:: Data for review
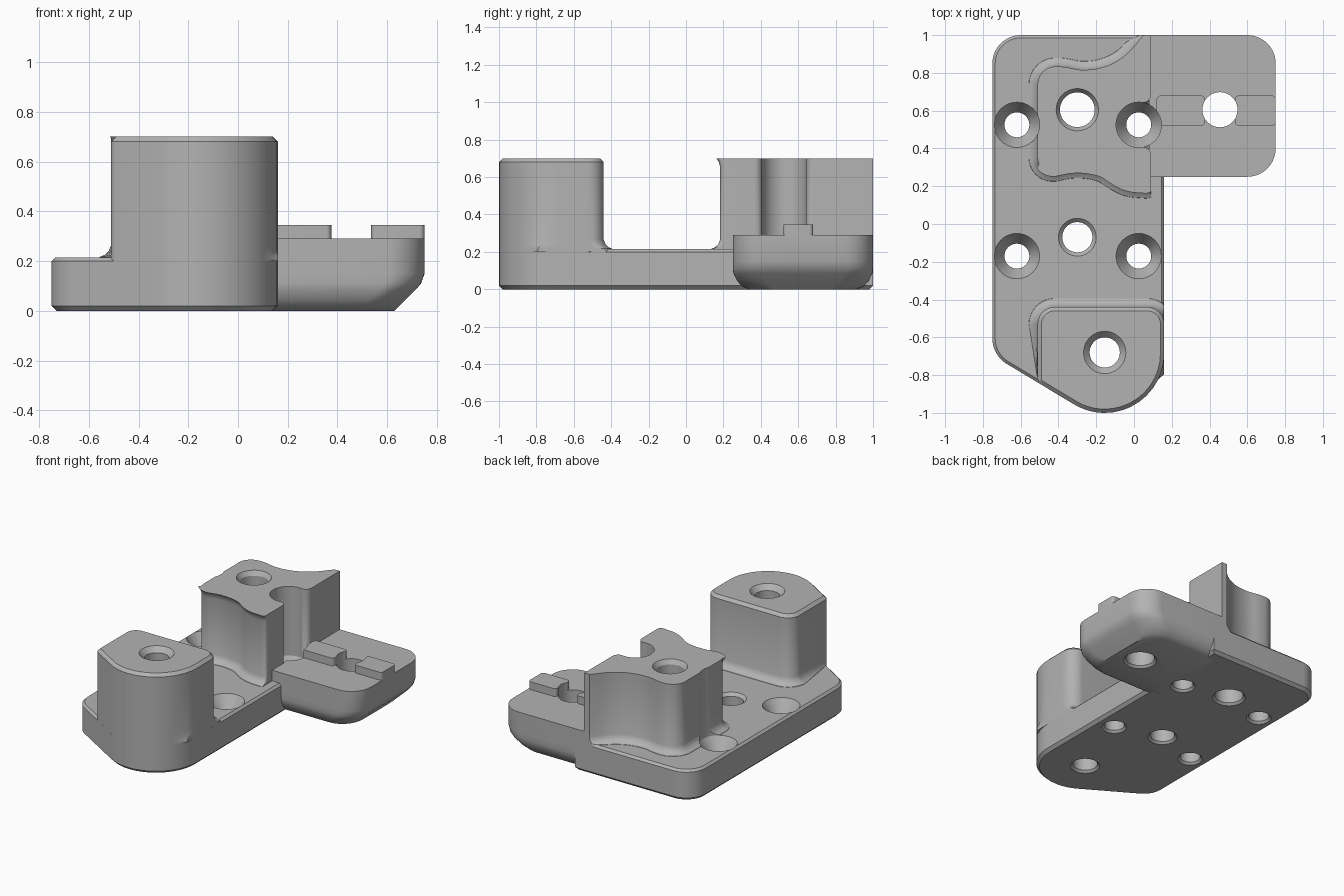
import bpy, bmesh, math
from mathutils import Vector

cube = bpy.data.objects.get("Cube")
if cube:
    bpy.data.objects.remove(cube, do_unlink=True)

grey = bpy.data.materials.new("machined_grey")
grey.use_nodes = True
grey.diffuse_color = (0.45, 0.45, 0.45, 1)
grey.node_tree.nodes["Principled BSDF"].inputs["Base Color"].default_value = (0.45, 0.45, 0.45, 1)


def rounded(corners, steps=10):
    """Closed outline from (x, y, setback) corners, each rounded by a circular arc."""
    pts = []
    n = len(corners)
    for i, (x, y, s) in enumerate(corners):
        p = Vector((x, y))
        a = (Vector(corners[i - 1][:2]) - p).normalized()
        b = (Vector(corners[(i + 1) % n][:2]) - p).normalized()
        if s == 0:
            pts.append(p)
            continue
        w = math.sin(a.angle(b) / 2)
        for k in range(steps + 1):
            t = k / steps
            c0, c1, c2 = (1 - t) ** 2, 2 * w * t * (1 - t), t * t
            pts.append((c0 * (p + a * s) + c1 * p + c2 * (p + b * s)) / (c0 + c1 + c2))
    return [p for i, p in enumerate(pts) if (p - pts[i - 1]).length > 1e-4]


def offset(pts, d, weight):
    """Move a counter-clockwise outline outward by d, scaled per point."""
    out = []
    for i, p in enumerate(pts):
        e, f = (p - pts[i - 1]).normalized(), (pts[(i + 1) % len(pts)] - p).normalized()
        m = Vector((e.y + f.y, -e.x - f.x)).normalized()
        miter = max(0.5, m.dot(Vector((e.y, -e.x))))
        out.append(p + m * (d * weight(p) / miter))
    return out


def skin(bm, rings):
    """Close a stack of (z, outline) rings into a solid."""
    rows = [[bm.verts.new((p.x, p.y, z)) for p in pts] for z, pts in rings]
    n = len(rows[0])
    for lo, hi in zip(rows, rows[1:]):
        for i in range(n):
            j = (i + 1) % n
            bm.faces.new((lo[i], lo[j], hi[j], hi[i]))
    bm.faces.new(rows[0][::-1])
    bm.faces.new(rows[-1])


def make(name, bm):
    bmesh.ops.recalc_face_normals(bm, faces=bm.faces)
    mesh = bpy.data.meshes.new(name)
    bm.to_mesh(mesh)
    bm.free()
    mesh.materials.append(grey)
    ob = bpy.data.objects.new(name, mesh)
    bpy.context.collection.objects.link(ob)
    return ob


def loft(name, pts, levels, weight=lambda p, z: 1, limit=None):
    bm = bmesh.new()
    rings = []
    for z, d in levels:
        ring = offset(pts, d, lambda p: weight(p, z))
        if limit:
            ring = [Vector((min(p.x, limit[0]), min(p.y, limit[1]))) for p in ring]
        rings.append((z, ring))
    skin(bm, rings)
    return make(name, bm)


TOP, HIGH, DECK = 0.215, 0.70, 0.29
FILLET = [(0.2, 0.055), (0.217, 0.045), (0.225, 0.026), (0.24, 0.01), (0.265, 0)]
parts = []

# Base plate with chamfered rims
plate = rounded([(0.16, 1, 0), (-0.75, 1, 0.15), (-0.75, -0.695, 0.09),
                 (-0.242, -1, 0.087), (0.16, -1, 0.315)])
parts.append(loft("base_plate", plate, [(0, -0.02), (0.02, 0), (0.2, 0), (TOP, -0.015)]))

# Front tower, flush with the rounded nose of the plate
nose = rounded([(0.16, -0.44, 0.09), (-0.51, -0.44, 0.09), (-0.51, -0.839, 0.02),
                (-0.242, -1, 0.087), (0.16, -1, 0.315)])
parts.append(loft("front_tower", nose, FILLET + [(HIGH - 0.02, 0), (HIGH, -0.02)],
                  lambda p, z: 1 if z > 0.5 or (p.y > -0.8 and p.x < 0.159) else 0, (0.16, 1)))

# Back tower with scooped sides and a lip along its front top edge
scoop = rounded([(0.09, 0.18, 0.03), (0.09, 0.405, 0.04), (0, 0.41, 0), (0, 0.64, 0),
                 (0.09, 0.645, 0.04), (0.09, 1, 0), (0.05, 1, 0), (-0.1, 0.82, 0.15),
                 (-0.29, 0.815, 0.03), (-0.38, 0.835, 0.04), (-0.51, 0.83, 0.09),
                 (-0.51, 0.28, 0.07), (-0.42, 0.27, 0.02), (-0.3, 0.3, 0.09),
                 (-0.17, 0.27, 0.03), (-0.05, 0.19, 0.06)])
parts.append(loft("back_tower", scoop,
                  FILLET + [(HIGH - 0.045, 0), (HIGH - 0.02, 0.006), (HIGH, 0.02)],
                  lambda p, z: 1 if z < 0.5 or p.y < 0.31 else 0, (0.09, 1)))

# Side wing with an undercut, rounded lower rim
bm = bmesh.new()
rings = []
for z, dx, dy in [(0, 0.12, 0.085), (0.015, 0.105, 0.05), (0.045, 0.075, 0.023),
                  (0.085, 0.035, 0.004), (0.11, 0.014, 0), (0.15, 0, 0), (DECK, 0, 0)]:
    x, lo, hi = 0.75 - dx, 0.25 + dy, 1 - dy
    rings.append((z, rounded([(0.08, lo, 0), (x, lo, 0.15), (x, hi, 0.15), (0.08, hi, 0)])))
skin(bm, rings)
parts.append(make("side_wing", bm))

# Locating keys on the wing
for name, x0, x1 in [("inner_key", 0.12, 0.375), ("outer_key", 0.535, 0.75)]:
    key = rounded([(x0, 0.52, 0.02), (x1, 0.52, 0.02), (x1, 0.68, 0.02), (x0, 0.68, 0.02)], 5)
    parts.append(loft(name, key, [(DECK - 0.02, 0), (0.345, 0)]))

# Drills: centre, bore radius, top height, mouth radius, mouth depth
drills = [(x, y, 0.066, TOP, 0.12, 0.085) for x in (-0.62, 0.025) for y in (0.525, -0.17)]
drills += [(-0.3, -0.07, 0.08, TOP, 0.1, 0.02), (-0.3, 0.605, 0.092, HIGH, 0.112, 0.03),
           (-0.155, -0.68, 0.08, HIGH, 0.112, 0.035), (0.455, 0.605, 0.093, 0.35, 0.093, 0.05)]
bm = bmesh.new()
for x, y, r, top, mouth, depth in drills:
    profile = [(-0.01, r + 0.025), (0.015, r), (top - depth, r), (top, mouth), (0.9, mouth)]
    skin(bm, [(z, [Vector((x + rad * math.cos(a), y + rad * math.sin(a)))
                   for a in (math.tau * k / 40 for k in range(40))]) for z, rad in profile])
cutter = make("drill_cutter", bm)
cutter.hide_render = True

# Cut the holes and shade every part
for ob in parts:
    bpy.ops.object.select_all(action="DESELECT")
    bpy.context.view_layer.objects.active = ob
    ob.select_set(True)
    cut = ob.modifiers.new("holes", "BOOLEAN")
    cut.operation, cut.solver, cut.object = "DIFFERENCE", "EXACT", cutter
    bpy.ops.object.modifier_apply(modifier=cut.name)
    bpy.ops.object.shade_smooth_by_angle(angle=math.radians(30))
bpy.data.objects.remove(cutter, do_unlink=True)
::::
• [What the task asks]:
Retype the data word for word and keep the pictures out of it.

• [Response to this exercise]:
import bpy, bmesh, math
from mathutils import Vector

cube = bpy.data.objects.get("Cube")
if cube:
    bpy.data.objects.remove(cube, do_unlink=True)

grey = bpy.data.materials.new("machined_grey")
grey.use_nodes = True
grey.diffuse_color = (0.45, 0.45, 0.45, 1)
grey.node_tree.nodes["Principled BSDF"].inputs["Base Color"].default_value = (0.45, 0.45, 0.45, 1)


def rounded(corners, steps=10):
    """Closed outline from (x, y, setback) corners, each rounded by a circular arc."""
    pts = []
    n = len(corners)
    for i, (x, y, s) in enumerate(corners):
        p = Vector((x, y))
        a = (Vector(corners[i - 1][:2]) - p).normalized()
        b = (Vector(corners[(i + 1) % n][:2]) - p).normalized()
        if s == 0:
            pts.append(p)
            continue
        w = math.sin(a.angle(b) / 2)
        for k in range(steps + 1):
            t = k / steps
            c0, c1, c2 = (1 - t) ** 2, 2 * w * t * (1 - t), t * t
            pts.append((c0 * (p + a * s) + c1 * p + c2 * (p + b * s)) / (c0 + c1 + c2))
    return [p for i, p in enumerate(pts) if (p - pts[i - 1]).length > 1e-4]


def offset(pts, d, weight):
    """Move a counter-clockwise outline outward by d, scaled per point."""
    out = []
    for i, p in enumerate(pts):
        e, f = (p - pts[i - 1]).normalized(), (pts[(i + 1) % len(pts)] - p).normalized()
        m = Vector((e.y + f.y, -e.x - f.x)).normalized()
        miter = max(0.5, m.dot(Vector((e.y, -e.x))))
        out.append(p + m * (d * weight(p) / miter))
    return out


def skin(bm, rings):
    """Close a stack of (z, outline) rings into a solid."""
    rows = [[bm.verts.new((p.x, p.y, z)) for p in pts] for z, pts in rings]
    n = len(rows[0])
    for lo, hi in zip(rows, rows[1:]):
        for i in range(n):
            j = (i + 1) % n
            bm.faces.new((lo[i], lo[j], hi[j], hi[i]))
    bm.faces.new(rows[0][::-1])
    bm.faces.new(rows[-1])


def make(name, bm):
    bmesh.ops.recalc_face_normals(bm, faces=bm.faces)
    mesh = bpy.data.meshes.new(name)
    bm.to_mesh(mesh)
    bm.free()
    mesh.materials.append(grey)
    ob = bpy.data.objects.new(name, mesh)
    bpy.context.collection.objects.link(ob)
    return ob


def loft(name, pts, levels, weight=lambda p, z: 1, limit=None):
    bm = bmesh.new()
    rings = []
    for z, d in levels:
        ring = offset(pts, d, lambda p: weight(p, z))
        if limit:
            ring = [Vector((min(p.x, limit[0]), min(p.y, limit[1]))) for p in ring]
        rings.append((z, ring))
    skin(bm, rings)
    return make(name, bm)


TOP, HIGH, DECK = 0.215, 0.70, 0.29
FILLET = [(0.2, 0.055), (0.217, 0.045), (0.225, 0.026), (0.24, 0.01), (0.265, 0)]
parts = []

# Base plate with chamfered rims
plate = rounded([(0.16, 1, 0), (-0.75, 1, 0.15), (-0.75, -0.695, 0.09),
                 (-0.242, -1, 0.087), (0.16, -1, 0.315)])
parts.append(loft("base_plate", plate, [(0, -0.02), (0.02, 0), (0.2, 0), (TOP, -0.015)]))

# Front tower, flush with the rounded nose of the plate
nose = rounded([(0.16, -0.44, 0.09), (-0.51, -0.44, 0.09), (-0.51, -0.839, 0.02),
                (-0.242, -1, 0.087), (0.16, -1, 0.315)])
parts.append(loft("front_tower", nose, FILLET + [(HIGH - 0.02, 0), (HIGH, -0.02)],
                  lambda p, z: 1 if z > 0.5 or (p.y > -0.8 and p.x < 0.159) else 0, (0.16, 1)))

# Back tower with scooped sides and a lip along its front top edge
scoop = rounded([(0.09, 0.18, 0.03), (0.09, 0.405, 0.04), (0, 0.41, 0), (0, 0.64, 0),
                 (0.09, 0.645, 0.04), (0.09, 1, 0), (0.05, 1, 0), (-0.1, 0.82, 0.15),
                 (-0.29, 0.815, 0.03), (-0.38, 0.835, 0.04), (-0.51, 0.83, 0.09),
                 (-0.51, 0.28, 0.07), (-0.42, 0.27, 0.02), (-0.3, 0.3, 0.09),
                 (-0.17, 0.27, 0.03), (-0.05, 0.19, 0.06)])
parts.append(loft("back_tower", scoop,
                  FILLET + [(HIGH - 0.045, 0), (HIGH - 0.02, 0.006), (HIGH, 0.02)],
                  lambda p, z: 1 if z < 0.5 or p.y < 0.31 else 0, (0.09, 1)))

# Side wing with an undercut, rounded lower rim
bm = bmesh.new()
rings = []
for z, dx, dy in [(0, 0.12, 0.085), (0.015, 0.105, 0.05), (0.045, 0.075, 0.023),
                  (0.085, 0.035, 0.004), (0.11, 0.014, 0), (0.15, 0, 0), (DECK, 0, 0)]:
    x, lo, hi = 0.75 - dx, 0.25 + dy, 1 - dy
    rings.append((z, rounded([(0.08, lo, 0), (x, lo, 0.15), (x, hi, 0.15), (0.08, hi, 0)])))
skin(bm, rings)
parts.append(make("side_wing", bm))

# Locating keys on the wing
for name, x0, x1 in [("inner_key", 0.12, 0.375), ("outer_key", 0.535, 0.75)]:
    key = rounded([(x0, 0.52, 0.02), (x1, 0.52, 0.02), (x1, 0.68, 0.02), (x0, 0.68, 0.02)], 5)
    parts.append(loft(name, key, [(DECK - 0.02, 0), (0.345, 0)]))

# Drills: centre, bore radius, top height, mouth radius, mouth depth
drills = [(x, y, 0.066, TOP, 0.12, 0.085) for x in (-0.62, 0.025) for y in (0.525, -0.17)]
drills += [(-0.3, -0.07, 0.08, TOP, 0.1, 0.02), (-0.3, 0.605, 0.092, HIGH, 0.112, 0.03),
           (-0.155, -0.68, 0.08, HIGH, 0.112, 0.035), (0.455, 0.605, 0.093, 0.35, 0.093, 0.05)]
bm = bmesh.new()
for x, y, r, top, mouth, depth in drills:
    profile = [(-0.01, r + 0.025), (0.015, r), (top - depth, r), (top, mouth), (0.9, mouth)]
    skin(bm, [(z, [Vector((x + rad * math.cos(a), y + rad * math.sin(a)))
                   for a in (math.tau * k / 40 for k in range(40))]) for z, rad in profile])
cutter = make("drill_cutter", bm)
cutter.hide_render = True

# Cut the holes and shade every part
for ob in parts:
    bpy.ops.object.select_all(action="DESELECT")
    bpy.context.view_layer.objects.active = ob
    ob.select_set(True)
    cut = ob.modifiers.new("holes", "BOOLEAN")
    cut.operation, cut.solver, cut.object = "DIFFERENCE", "EXACT", cutter
    bpy.ops.object.modifier_apply(modifier=cut.name)
    bpy.ops.object.shade_smooth_by_angle(angle=math.radians(30))
bpy.data.objects.remove(cutter, do_unlink=True)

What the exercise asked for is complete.